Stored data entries
• • •

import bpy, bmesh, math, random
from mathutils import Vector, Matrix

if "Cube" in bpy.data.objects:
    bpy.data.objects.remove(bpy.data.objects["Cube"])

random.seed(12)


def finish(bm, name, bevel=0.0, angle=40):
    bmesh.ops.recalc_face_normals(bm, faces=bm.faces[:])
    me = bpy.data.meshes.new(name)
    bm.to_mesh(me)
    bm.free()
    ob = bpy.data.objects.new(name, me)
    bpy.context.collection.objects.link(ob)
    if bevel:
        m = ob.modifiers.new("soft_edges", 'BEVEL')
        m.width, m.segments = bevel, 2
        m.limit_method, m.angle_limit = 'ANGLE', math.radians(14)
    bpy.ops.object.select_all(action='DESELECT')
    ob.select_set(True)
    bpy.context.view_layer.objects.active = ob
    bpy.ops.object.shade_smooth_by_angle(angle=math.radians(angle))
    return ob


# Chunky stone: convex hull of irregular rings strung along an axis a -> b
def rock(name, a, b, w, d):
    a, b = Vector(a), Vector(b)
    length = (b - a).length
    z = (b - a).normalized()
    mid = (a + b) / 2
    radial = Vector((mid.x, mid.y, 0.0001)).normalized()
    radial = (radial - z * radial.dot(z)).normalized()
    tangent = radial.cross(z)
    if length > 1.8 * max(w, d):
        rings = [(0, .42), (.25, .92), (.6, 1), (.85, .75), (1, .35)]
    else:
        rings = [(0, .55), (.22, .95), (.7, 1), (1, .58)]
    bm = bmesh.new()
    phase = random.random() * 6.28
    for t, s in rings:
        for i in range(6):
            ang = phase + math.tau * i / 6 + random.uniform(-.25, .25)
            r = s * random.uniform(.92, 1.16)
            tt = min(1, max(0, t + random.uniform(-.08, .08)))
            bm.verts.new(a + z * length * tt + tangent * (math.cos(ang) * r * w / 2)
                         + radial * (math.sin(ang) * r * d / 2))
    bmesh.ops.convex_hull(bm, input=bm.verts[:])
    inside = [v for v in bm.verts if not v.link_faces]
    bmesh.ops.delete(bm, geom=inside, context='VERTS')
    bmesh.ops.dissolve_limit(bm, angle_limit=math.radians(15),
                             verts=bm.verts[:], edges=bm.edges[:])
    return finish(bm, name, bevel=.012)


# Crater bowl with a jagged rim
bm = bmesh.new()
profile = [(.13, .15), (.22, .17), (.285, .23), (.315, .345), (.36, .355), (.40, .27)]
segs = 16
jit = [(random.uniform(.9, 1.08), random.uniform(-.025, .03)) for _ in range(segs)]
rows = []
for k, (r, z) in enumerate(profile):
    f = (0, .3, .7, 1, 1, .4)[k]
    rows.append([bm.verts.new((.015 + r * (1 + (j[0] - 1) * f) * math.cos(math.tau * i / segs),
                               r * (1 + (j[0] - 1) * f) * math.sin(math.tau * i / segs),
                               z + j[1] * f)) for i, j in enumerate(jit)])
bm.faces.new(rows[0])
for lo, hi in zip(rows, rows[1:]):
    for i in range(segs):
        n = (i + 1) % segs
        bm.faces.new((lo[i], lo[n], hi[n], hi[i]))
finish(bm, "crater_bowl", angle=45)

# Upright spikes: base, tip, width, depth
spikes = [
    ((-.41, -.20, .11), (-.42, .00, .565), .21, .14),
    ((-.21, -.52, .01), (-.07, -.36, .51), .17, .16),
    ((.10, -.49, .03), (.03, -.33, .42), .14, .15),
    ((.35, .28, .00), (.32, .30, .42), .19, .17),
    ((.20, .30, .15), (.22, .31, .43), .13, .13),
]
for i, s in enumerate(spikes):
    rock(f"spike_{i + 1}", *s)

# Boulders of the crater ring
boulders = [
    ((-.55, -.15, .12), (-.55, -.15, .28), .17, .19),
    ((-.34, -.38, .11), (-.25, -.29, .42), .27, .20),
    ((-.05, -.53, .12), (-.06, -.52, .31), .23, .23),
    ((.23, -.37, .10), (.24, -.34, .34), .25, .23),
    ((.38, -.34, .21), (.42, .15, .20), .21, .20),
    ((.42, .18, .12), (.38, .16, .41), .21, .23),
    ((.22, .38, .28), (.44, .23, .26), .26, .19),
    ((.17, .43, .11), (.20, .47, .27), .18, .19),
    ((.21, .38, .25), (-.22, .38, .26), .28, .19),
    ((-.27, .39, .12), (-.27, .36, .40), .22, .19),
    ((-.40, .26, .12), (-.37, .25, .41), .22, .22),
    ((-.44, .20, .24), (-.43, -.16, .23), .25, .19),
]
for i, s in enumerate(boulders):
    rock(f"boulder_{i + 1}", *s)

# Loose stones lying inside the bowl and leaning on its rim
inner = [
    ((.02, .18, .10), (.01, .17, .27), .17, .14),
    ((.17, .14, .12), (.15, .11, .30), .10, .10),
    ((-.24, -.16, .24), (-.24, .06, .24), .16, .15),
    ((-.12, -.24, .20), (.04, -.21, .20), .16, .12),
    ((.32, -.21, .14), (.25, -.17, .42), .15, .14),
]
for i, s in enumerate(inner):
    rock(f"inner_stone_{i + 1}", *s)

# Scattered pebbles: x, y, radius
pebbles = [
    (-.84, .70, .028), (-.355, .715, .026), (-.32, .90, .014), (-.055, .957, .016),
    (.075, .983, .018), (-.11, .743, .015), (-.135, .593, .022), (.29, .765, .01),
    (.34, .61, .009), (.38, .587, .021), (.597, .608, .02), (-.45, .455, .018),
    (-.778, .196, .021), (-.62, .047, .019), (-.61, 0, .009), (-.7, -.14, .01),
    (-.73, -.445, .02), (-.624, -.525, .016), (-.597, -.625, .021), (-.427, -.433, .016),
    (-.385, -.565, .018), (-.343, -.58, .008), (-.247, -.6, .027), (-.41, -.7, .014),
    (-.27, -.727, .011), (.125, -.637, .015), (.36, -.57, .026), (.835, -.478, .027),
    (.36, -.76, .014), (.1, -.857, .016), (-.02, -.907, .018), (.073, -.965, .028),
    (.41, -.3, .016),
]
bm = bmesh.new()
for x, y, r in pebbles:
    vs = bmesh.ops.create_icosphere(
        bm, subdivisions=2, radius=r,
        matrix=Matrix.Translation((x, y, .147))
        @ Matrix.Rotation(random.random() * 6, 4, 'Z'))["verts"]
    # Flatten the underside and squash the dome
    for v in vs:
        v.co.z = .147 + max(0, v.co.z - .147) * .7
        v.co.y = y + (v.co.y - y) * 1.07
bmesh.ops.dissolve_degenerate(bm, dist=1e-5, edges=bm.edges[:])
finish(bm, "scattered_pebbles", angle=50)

• • •

WORK ORDER >> Tally every line above that has the word "radians", and report the total with no other words.

EXERCISE ANSWER >> 3